[Source data]
▶
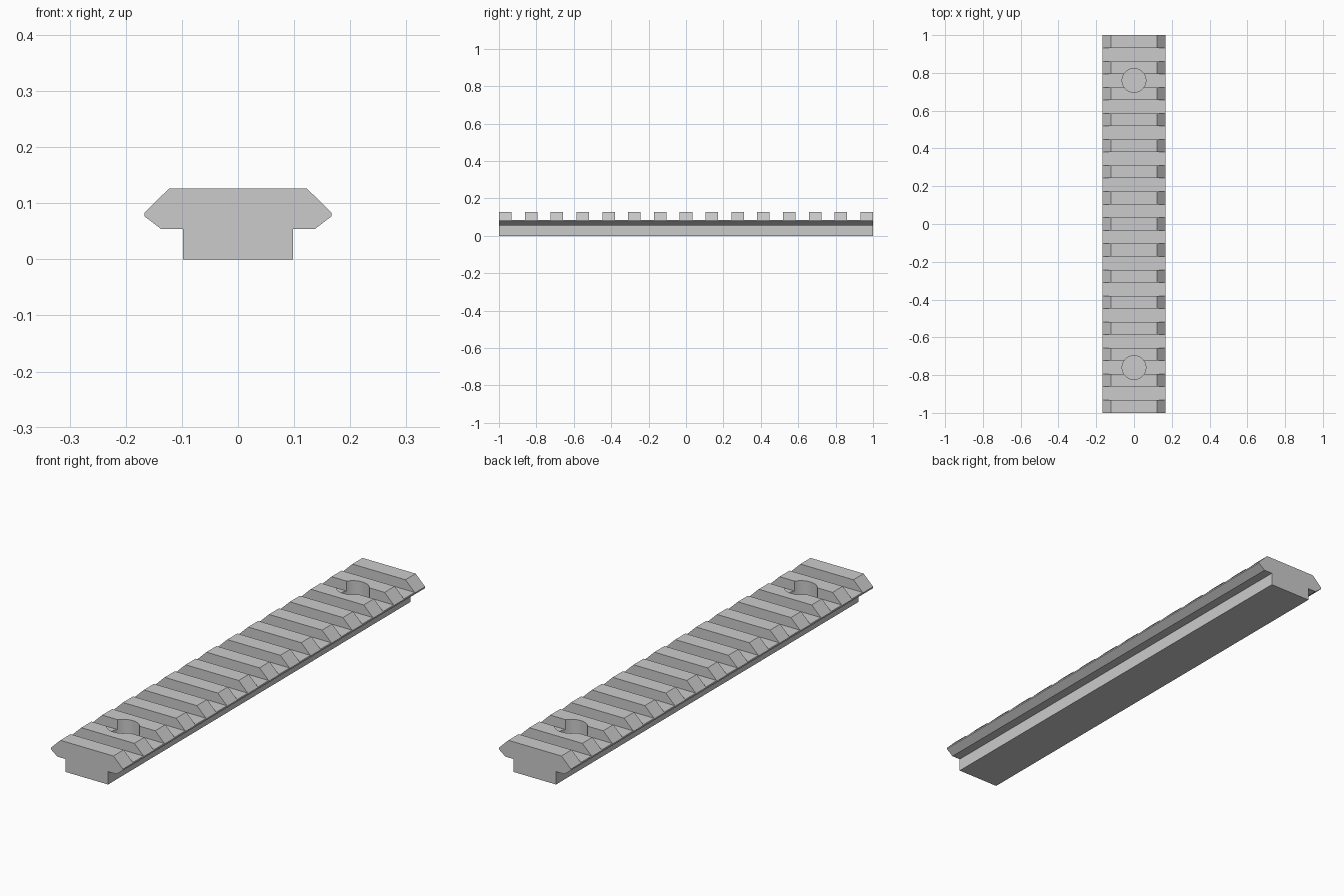
import bpy, bmesh
from mathutils import Matrix

if "Cube" in bpy.data.objects:
    bpy.data.objects.remove(bpy.data.objects["Cube"])

PITCH, SLOT_W, SLOT_Z = 0.138, 0.071, 0.0845
HOLE_Y, HOLE_R, HOLE_Z = 0.76, 0.063, 0.04


def make_object(name, bm):
    bmesh.ops.recalc_face_normals(bm, faces=bm.faces)
    mesh = bpy.data.meshes.new(name)
    bm.to_mesh(mesh)
    bm.free()
    ob = bpy.data.objects.new(name, mesh)
    bpy.context.collection.objects.link(ob)
    return ob


def cut(target, cutter):
    mod = target.modifiers.new(cutter.name, 'BOOLEAN')
    mod.operation = 'DIFFERENCE'
    mod.solver = 'EXACT'
    mod.object = cutter
    bpy.context.view_layer.objects.active = target
    bpy.ops.object.modifier_apply(modifier=mod.name)
    bpy.data.objects.remove(cutter)


# Rail body: half cross-section mirrored, then extruded along y
half = [(0.098, 0), (0.098, 0.054), (0.137, 0.054), (0.167, 0.077),
        (0.167, 0.083), (0.123, 0.126)]
outline = half + [(-x, z) for x, z in reversed(half)]
bm = bmesh.new()
face = bm.faces.new([bm.verts.new((x, -1, z)) for x, z in outline])
ext = bmesh.ops.extrude_face_region(bm, geom=[face])
bmesh.ops.translate(bm, vec=(0, 2, 0),
                    verts=[v for v in ext['geom'] if isinstance(v, bmesh.types.BMVert)])
rail = make_object("slotted_rail", bm)

# Fourteen cross slots
bm = bmesh.new()
for i in range(14):
    m = Matrix.Translation((0, (i - 6.5) * PITCH, SLOT_Z + 0.1))
    bmesh.ops.create_cube(bm, size=1, matrix=m @ Matrix.Diagonal((0.6, SLOT_W, 0.2, 1)))
slots = make_object("slot_cutter", bm)
slots.hide_render = True
cut(rail, slots)

# Two blind screw recesses
bm = bmesh.new()
for s in (-1, 1):
    bmesh.ops.create_cone(bm, cap_ends=True, segments=32, radius1=HOLE_R, radius2=HOLE_R,
                          depth=0.2, matrix=Matrix.Translation((0, s * HOLE_Y, HOLE_Z + 0.1)))
holes = make_object("screw_recess_cutter", bm)
holes.hide_render = True
cut(rail, holes)

# Smooth recess walls, crisp edges elsewhere
bpy.ops.object.select_all(action='DESELECT')
rail.select_set(True)
bpy.context.view_layer.objects.active = rail
bpy.ops.object.shade_smooth_by_angle(angle=0.5)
◀
* **What is required**: Please repeat each record above precisely, with the pictures left out.

* **Expected answer**:
import bpy, bmesh
from mathutils import Matrix

if "Cube" in bpy.data.objects:
    bpy.data.objects.remove(bpy.data.objects["Cube"])

PITCH, SLOT_W, SLOT_Z = 0.138, 0.071, 0.0845
HOLE_Y, HOLE_R, HOLE_Z = 0.76, 0.063, 0.04


def make_object(name, bm):
    bmesh.ops.recalc_face_normals(bm, faces=bm.faces)
    mesh = bpy.data.meshes.new(name)
    bm.to_mesh(mesh)
    bm.free()
    ob = bpy.data.objects.new(name, mesh)
    bpy.context.collection.objects.link(ob)
    return ob


def cut(target, cutter):
    mod = target.modifiers.new(cutter.name, 'BOOLEAN')
    mod.operation = 'DIFFERENCE'
    mod.solver = 'EXACT'
    mod.object = cutter
    bpy.context.view_layer.objects.active = target
    bpy.ops.object.modifier_apply(modifier=mod.name)
    bpy.data.objects.remove(cutter)


# Rail body: half cross-section mirrored, then extruded along y
half = [(0.098, 0), (0.098, 0.054), (0.137, 0.054), (0.167, 0.077),
        (0.167, 0.083), (0.123, 0.126)]
outline = half + [(-x, z) for x, z in reversed(half)]
bm = bmesh.new()
face = bm.faces.new([bm.verts.new((x, -1, z)) for x, z in outline])
ext = bmesh.ops.extrude_face_region(bm, geom=[face])
bmesh.ops.translate(bm, vec=(0, 2, 0),
                    verts=[v for v in ext['geom'] if isinstance(v, bmesh.types.BMVert)])
rail = make_object("slotted_rail", bm)

# Fourteen cross slots
bm = bmesh.new()
for i in range(14):
    m = Matrix.Translation((0, (i - 6.5) * PITCH, SLOT_Z + 0.1))
    bmesh.ops.create_cube(bm, size=1, matrix=m @ Matrix.Diagonal((0.6, SLOT_W, 0.2, 1)))
slots = make_object("slot_cutter", bm)
slots.hide_render = True
cut(rail, slots)

# Two blind screw recesses
bm = bmesh.new()
for s in (-1, 1):
    bmesh.ops.create_cone(bm, cap_ends=True, segments=32, radius1=HOLE_R, radius2=HOLE_R,
                          depth=0.2, matrix=Matrix.Translation((0, s * HOLE_Y, HOLE_Z + 0.1)))
holes = make_object("screw_recess_cutter", bm)
holes.hide_render = True
cut(rail, holes)

# Smooth recess walls, crisp edges elsewhere
bpy.ops.object.select_all(action='DESELECT')
rail.select_set(True)
bpy.context.view_layer.objects.active = rail
bpy.ops.object.shade_smooth_by_angle(angle=0.5)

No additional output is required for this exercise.